=== What you will do ===
Please reproduce the entries below exactly, starting at the first line and ending with the line that holds "MID_Z = 0.94".
——
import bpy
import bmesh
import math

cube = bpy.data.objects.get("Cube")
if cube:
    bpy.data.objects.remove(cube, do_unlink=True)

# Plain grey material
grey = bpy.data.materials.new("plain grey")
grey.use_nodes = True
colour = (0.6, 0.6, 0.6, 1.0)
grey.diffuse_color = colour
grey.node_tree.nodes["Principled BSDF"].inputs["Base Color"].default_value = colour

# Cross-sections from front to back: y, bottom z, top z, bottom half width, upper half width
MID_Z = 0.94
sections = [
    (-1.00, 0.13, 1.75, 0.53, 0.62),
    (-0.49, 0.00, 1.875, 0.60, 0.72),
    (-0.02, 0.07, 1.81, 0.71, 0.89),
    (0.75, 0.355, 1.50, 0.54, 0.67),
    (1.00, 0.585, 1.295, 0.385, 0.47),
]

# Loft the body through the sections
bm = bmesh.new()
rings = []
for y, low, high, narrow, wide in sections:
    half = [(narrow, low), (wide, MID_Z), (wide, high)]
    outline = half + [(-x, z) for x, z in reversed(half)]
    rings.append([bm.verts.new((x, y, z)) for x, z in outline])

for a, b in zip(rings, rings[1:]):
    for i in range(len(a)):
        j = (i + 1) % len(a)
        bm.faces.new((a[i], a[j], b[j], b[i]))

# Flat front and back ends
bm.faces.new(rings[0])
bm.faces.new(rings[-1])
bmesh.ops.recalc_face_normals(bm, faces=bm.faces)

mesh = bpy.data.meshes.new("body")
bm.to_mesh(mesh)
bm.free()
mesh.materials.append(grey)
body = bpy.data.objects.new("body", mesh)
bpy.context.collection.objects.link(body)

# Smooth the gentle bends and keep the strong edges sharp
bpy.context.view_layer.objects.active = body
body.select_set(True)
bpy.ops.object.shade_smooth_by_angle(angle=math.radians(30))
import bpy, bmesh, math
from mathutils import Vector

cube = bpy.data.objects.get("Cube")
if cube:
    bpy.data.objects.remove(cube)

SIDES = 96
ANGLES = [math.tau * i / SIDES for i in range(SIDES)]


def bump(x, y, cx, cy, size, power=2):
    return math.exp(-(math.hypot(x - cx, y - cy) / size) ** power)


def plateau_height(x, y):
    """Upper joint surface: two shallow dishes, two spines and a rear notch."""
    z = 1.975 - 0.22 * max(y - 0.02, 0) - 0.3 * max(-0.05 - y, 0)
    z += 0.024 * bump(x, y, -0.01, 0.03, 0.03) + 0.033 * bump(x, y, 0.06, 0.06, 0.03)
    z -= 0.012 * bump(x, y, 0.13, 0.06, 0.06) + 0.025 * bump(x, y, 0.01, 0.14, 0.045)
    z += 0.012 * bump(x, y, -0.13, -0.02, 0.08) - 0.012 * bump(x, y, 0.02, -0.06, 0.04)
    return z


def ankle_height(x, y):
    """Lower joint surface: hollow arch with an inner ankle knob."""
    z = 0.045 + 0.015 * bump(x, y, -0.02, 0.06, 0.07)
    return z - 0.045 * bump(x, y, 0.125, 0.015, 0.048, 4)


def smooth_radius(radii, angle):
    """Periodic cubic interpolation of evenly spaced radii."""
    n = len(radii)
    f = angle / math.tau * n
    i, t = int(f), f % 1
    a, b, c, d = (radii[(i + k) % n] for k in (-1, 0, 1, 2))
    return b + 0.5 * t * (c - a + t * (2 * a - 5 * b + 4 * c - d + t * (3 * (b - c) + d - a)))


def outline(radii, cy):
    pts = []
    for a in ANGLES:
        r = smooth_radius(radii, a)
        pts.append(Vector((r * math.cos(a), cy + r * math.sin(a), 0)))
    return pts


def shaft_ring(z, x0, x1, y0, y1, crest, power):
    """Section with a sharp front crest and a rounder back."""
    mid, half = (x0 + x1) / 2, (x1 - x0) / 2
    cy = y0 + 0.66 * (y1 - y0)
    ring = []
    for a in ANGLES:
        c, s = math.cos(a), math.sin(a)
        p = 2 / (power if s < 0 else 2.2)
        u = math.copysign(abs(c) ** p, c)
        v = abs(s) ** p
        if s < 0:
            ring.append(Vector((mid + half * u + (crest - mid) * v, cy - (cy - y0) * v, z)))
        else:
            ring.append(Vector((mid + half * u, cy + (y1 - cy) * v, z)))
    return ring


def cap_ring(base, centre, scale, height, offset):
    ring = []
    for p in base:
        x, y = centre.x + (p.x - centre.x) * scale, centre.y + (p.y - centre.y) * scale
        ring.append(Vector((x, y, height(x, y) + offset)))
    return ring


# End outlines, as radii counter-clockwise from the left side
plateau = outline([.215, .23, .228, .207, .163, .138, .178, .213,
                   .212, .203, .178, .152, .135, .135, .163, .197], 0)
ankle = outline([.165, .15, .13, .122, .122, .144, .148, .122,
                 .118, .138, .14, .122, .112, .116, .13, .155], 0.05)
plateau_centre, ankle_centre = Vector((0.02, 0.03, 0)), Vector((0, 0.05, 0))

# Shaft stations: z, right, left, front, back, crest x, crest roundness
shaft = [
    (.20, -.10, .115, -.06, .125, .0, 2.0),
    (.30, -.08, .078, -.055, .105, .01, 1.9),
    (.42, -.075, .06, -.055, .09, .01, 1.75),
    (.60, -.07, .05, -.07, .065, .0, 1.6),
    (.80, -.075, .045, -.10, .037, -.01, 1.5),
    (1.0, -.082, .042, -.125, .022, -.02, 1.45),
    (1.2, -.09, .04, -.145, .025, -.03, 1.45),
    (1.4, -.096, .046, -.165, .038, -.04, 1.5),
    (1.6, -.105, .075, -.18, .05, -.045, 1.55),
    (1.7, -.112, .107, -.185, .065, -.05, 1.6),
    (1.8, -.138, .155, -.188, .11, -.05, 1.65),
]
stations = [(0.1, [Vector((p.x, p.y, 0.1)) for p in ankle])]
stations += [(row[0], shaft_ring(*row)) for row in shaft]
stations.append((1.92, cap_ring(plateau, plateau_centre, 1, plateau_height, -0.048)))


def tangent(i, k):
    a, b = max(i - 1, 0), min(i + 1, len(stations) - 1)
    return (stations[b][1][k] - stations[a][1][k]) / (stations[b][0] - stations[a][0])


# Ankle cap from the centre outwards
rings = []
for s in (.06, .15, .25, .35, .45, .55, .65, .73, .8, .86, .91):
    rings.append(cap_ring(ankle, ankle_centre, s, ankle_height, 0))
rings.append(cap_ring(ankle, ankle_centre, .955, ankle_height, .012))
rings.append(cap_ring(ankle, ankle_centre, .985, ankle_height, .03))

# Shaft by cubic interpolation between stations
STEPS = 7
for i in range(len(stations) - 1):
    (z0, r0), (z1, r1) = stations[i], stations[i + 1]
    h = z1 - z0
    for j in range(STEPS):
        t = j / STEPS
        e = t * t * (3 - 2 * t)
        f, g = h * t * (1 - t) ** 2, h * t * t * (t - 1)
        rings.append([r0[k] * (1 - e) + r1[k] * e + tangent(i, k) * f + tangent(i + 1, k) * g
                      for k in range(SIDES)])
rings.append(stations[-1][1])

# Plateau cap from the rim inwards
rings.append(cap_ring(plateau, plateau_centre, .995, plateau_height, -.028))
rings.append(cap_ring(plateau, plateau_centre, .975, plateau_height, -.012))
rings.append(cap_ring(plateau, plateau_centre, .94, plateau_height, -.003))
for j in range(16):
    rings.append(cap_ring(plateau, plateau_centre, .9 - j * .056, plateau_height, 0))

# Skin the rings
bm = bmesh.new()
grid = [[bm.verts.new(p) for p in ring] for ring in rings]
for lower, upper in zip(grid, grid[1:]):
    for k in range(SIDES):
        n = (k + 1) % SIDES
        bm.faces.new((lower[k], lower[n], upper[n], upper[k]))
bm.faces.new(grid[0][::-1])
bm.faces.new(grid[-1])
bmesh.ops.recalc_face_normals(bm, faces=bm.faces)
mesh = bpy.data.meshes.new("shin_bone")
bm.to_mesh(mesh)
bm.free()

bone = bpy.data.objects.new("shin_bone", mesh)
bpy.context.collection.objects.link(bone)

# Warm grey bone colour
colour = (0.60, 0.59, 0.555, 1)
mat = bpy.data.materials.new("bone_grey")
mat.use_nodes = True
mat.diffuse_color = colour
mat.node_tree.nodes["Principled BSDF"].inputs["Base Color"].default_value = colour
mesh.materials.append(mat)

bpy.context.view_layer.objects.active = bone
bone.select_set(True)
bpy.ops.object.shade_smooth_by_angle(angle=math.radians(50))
——
=== Task output ===
import bpy
import bmesh
import math

cube = bpy.data.objects.get("Cube")
if cube:
    bpy.data.objects.remove(cube, do_unlink=True)

# Plain grey material
grey = bpy.data.materials.new("plain grey")
grey.use_nodes = True
colour = (0.6, 0.6, 0.6, 1.0)
grey.diffuse_color = colour
grey.node_tree.nodes["Principled BSDF"].inputs["Base Color"].default_value = colour

# Cross-sections from front to back: y, bottom z, top z, bottom half width, upper half width
MID_Z = 0.94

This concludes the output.